Harry & Meghan: How The Baby Will Change The Line Of Succession
Prince Harry and Meghan Markle are going to be parents for a second time. They shared the news on Valentine's Day, confirming that Archie will be a big brother. What will the royal baby mean for the line of succession to the British throne? Read on to find out!
Prince Harry and Duchess Meghan announced on Valentine's Day that they're expecting a second child. The wave of well-wishers even included the Queen, who wrote to congratulate Meghan on her pregnancy.
The couple currently lives in California, which would mean the child will have a birthright to American citizenship presuming they are born there. Nonetheless, the baby will hold a place in the line to the British throne, because Prince Harry is the son of Prince Charles, who's first in line to the throne.
Where Harry & Meghan's new baby stands in line of succession
Baby Sussex will be ranked eighth in line to the throne, so the first seven places remain unchanged with the birth of Prince Harry and Duchess Meghan's second child. The new line of succession will be:
(1) Prince Charles, (2) Prince William, (3) Prince George, (4) Princess Charlotte, (5) Prince Louis, (6) Prince Harry, (7) Archie and then (8) the new baby. Prince Andrew, who is currently eighth, will move down to ninth place, and all royals below him—including Prince Edward and Princess Anne—will also stand one spot lower.
No royal title for Baby Sussex no. 2
The second child of Prince Harry and Duchess Meghan will stand eighth in line to the throne, between brother Archie and the Duke of York. Baby Sussex will be either the 10th or 11th great-grandchild of Queen Elizabeth II and Prince Philip, depending on whether Meghan gives birth before or after Zara Tindall, who is also expecting.
Like Archie, the newborn will not be born with a royal prince title.

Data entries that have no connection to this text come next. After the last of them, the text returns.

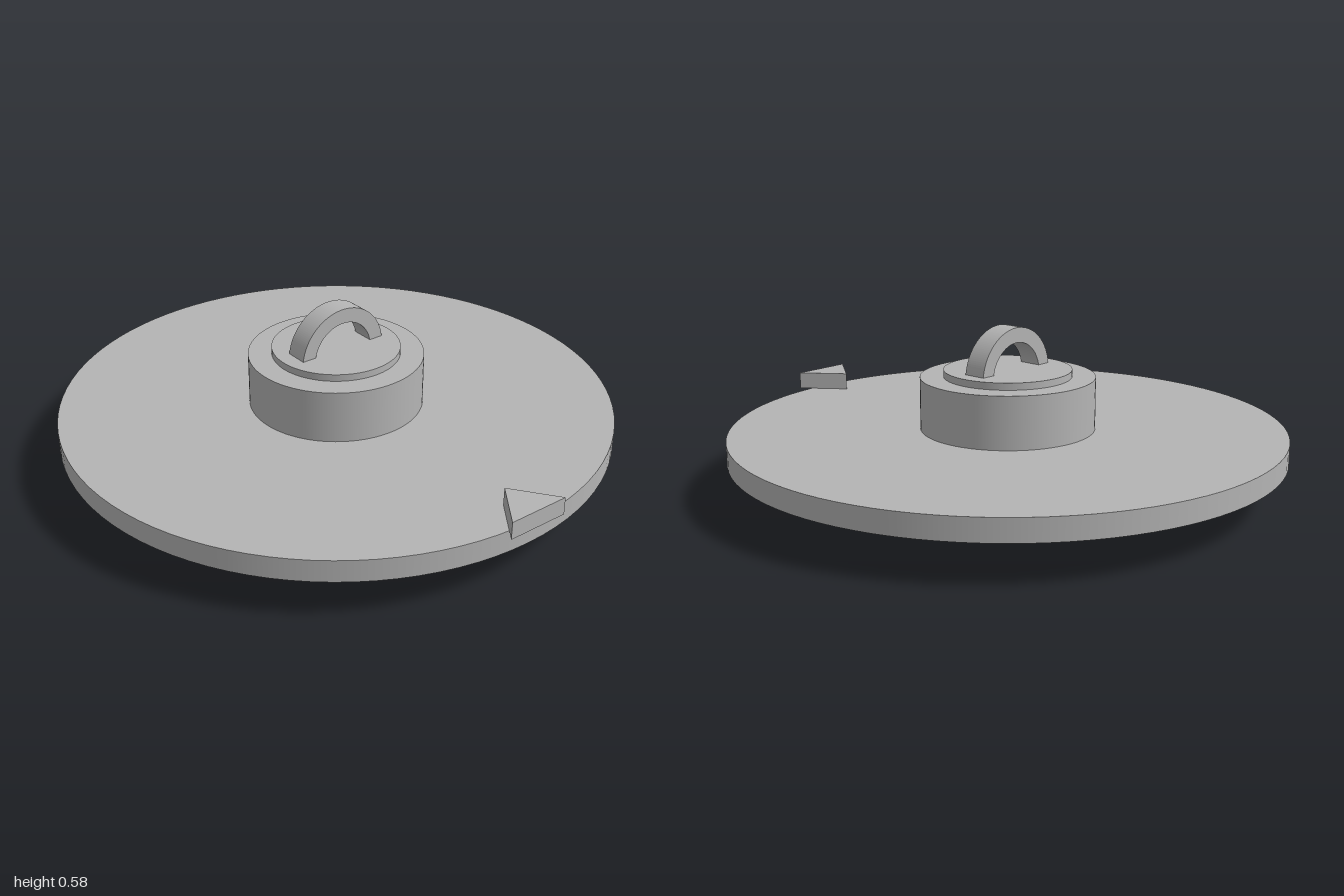
import * as THREE from 'three';

const CENTER_Z = -0.017;

export function createModel() {
  const group = new THREE.Group();
  const grey = new THREE.MeshStandardMaterial({ color: 0xb4b4b4 });
  grey.name = 'plain grey';

  const add = (name, geometry, y, z = CENTER_Z) => {
    const mesh = new THREE.Mesh(geometry, grey);
    mesh.name = name;
    mesh.position.set(0, y, z);
    group.add(mesh);
  };
  // Upright disc spanning two heights
  const disc = (name, radius, bottom, top) =>
    add(name, new THREE.CylinderGeometry(radius, radius, top - bottom, 96), (bottom + top) / 2);

  // Square foot under the dial
  add('squareFoot', new THREE.BoxGeometry(0.62, 0.14, 0.62), 0.07);

  // Stacked round parts
  disc('dialPlate', 0.983, 0.14, 0.218);
  disc('hub', 0.31, 0.218, 0.405);
  disc('hubCap', 0.227, 0.405, 0.43);

  // Arched handle, its ends sunk into the cap
  const arch = new THREE.Shape();
  arch.absarc(0, 0, 0.173, 0, Math.PI, false);
  arch.absarc(0, 0, 0.12, Math.PI, 0, true);
  arch.closePath();
  const archGeometry = new THREE.ExtrudeGeometry(arch, { depth: 0.083, bevelEnabled: false, curveSegments: 40 });
  archGeometry.translate(0, 0, -0.0415);
  add('archHandle', archGeometry, 0.408);

  // Triangular pointer on the front rim, tip toward the hub
  const pointer = new THREE.Shape([
    new THREE.Vector2(-0.112, 1),
    new THREE.Vector2(0, 0.848),
    new THREE.Vector2(0.112, 1),
  ]);
  const pointerGeometry = new THREE.ExtrudeGeometry(pointer, { depth: 0.062, bevelEnabled: false });
  pointerGeometry.rotateX(Math.PI / 2);
  add('pointer', pointerGeometry, 0.28, 0);

  return group;
}
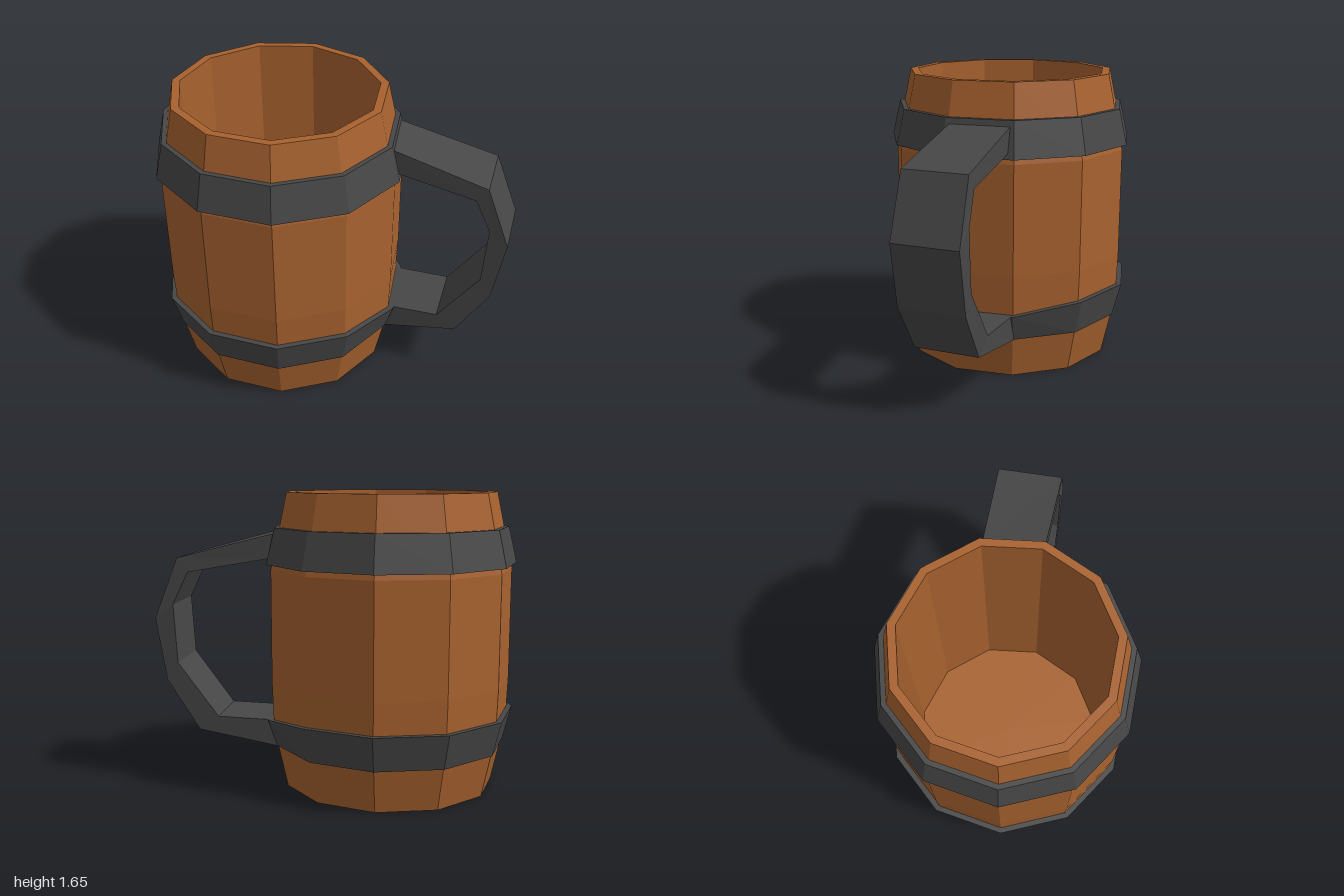
import * as THREE from 'three';

const SIDES = 11;

// Eleven-sided turned part with one corner pointing to the back
function turned(name, profile, material) {
  const points = profile.map(([r, y]) => new THREE.Vector2(r, y));
  const geometry = new THREE.LatheGeometry(points, SIDES, Math.PI);
  const mesh = new THREE.Mesh(geometry, material);
  mesh.name = name;
  return mesh;
}

// Four-cornered sections joined in order, with capped ends
function loft(sections) {
  const index = [];
  const last = (sections.length - 1) * 4;
  for (let i = 0; i < last; i += 4) {
    for (let k = 0; k < 4; k++) {
      const a = i + k, b = i + (k + 1) % 4;
      index.push(a, a + 4, b, b, a + 4, b + 4);
    }
  }
  index.push(0, 1, 2, 0, 2, 3, last, last + 2, last + 1, last, last + 3, last + 2);
  const geometry = new THREE.BufferGeometry();
  geometry.setAttribute('position', new THREE.Float32BufferAttribute(sections.flat(2), 3));
  geometry.setIndex(index);
  geometry.computeVertexNormals();
  return geometry;
}

export function createModel() {
  const wood = new THREE.MeshStandardMaterial({ color: 0xa8622f, flatShading: true });
  wood.name = 'wood';
  const iron = new THREE.MeshStandardMaterial({ color: 0x474747, flatShading: true });
  iron.name = 'dark iron';

  const model = new THREE.Group();
  model.name = 'tankard';
  const body = new THREE.Group();
  body.name = 'body';
  body.position.set(-0.3, 0, 0.012);
  model.add(body);

  // Hollow barrel: base, bulging wall, rim, inner wall and floor
  body.add(turned('barrel', [
    [0, 0], [0.596, 0], [0.672, 0.34], [0.682, 0.61], [0.682, 1.23],
    [0.591, 1.65], [0.546, 1.65], [0.546, 0.12], [0, 0.12],
  ], wood));

  // Bands flare towards the middle of the barrel
  body.add(turned('upperBand', [
    [0.66, 1.26], [0.707, 1.26], [0.66, 1.46], [0.62, 1.46],
  ], iron));
  const lowerBand = turned('lowerBand', [
    [0.62, 0.24], [0.657, 0.24], [0.707, 0.435], [0.66, 0.435],
  ], iron);
  body.add(lowerBand);

  // The lower band dips where the handle joins it
  const p = lowerBand.geometry.attributes.position;
  for (let i = 0; i < p.count; i++) {
    if (p.getX(i) > 0.55 && p.getY(i) > 0.3) p.setY(i, 0.39);
  }

  // Handle stations: outer x, y, inner x, y, front z, back z, back shift in x
  const stations = [
    [0.35, 1.43, 0.39, 1.29, 0.085, -0.245, -0.05],
    [0.87, 1.29, 0.81, 1.21, 0.09, -0.268, -0.015],
    [1.0, 0.95, 0.895, 1.03, 0.088, -0.28, -0.015],
    [0.94, 0.6, 0.875, 0.7, 0.09, -0.28, -0.015],
    [0.76, 0.315, 0.65, 0.395, 0.098, -0.265, -0.015],
    [0.35, 0.24, 0.395, 0.39, 0.1, -0.268, -0.055],
  ];
  const handle = new THREE.Mesh(loft(stations.map(([ox, oy, ix, iy, f, b, s]) => [
    [ox, oy, f], [ox + s, oy, b], [ix + s, iy, b], [ix, iy, f],
  ])), iron);
  handle.name = 'handle';
  model.add(handle);

  return model;
}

The Duke and Duchess's second child might go through life as a lord or lady, but since Archie did without it, this title is rather unlikely. He or she will be allowed to use the title Master or Miss before the first name, as will the older sibling.
In case you missed it, see how Harry and Meghan honoured Princess Diana's memory in announcing their pregnancy news.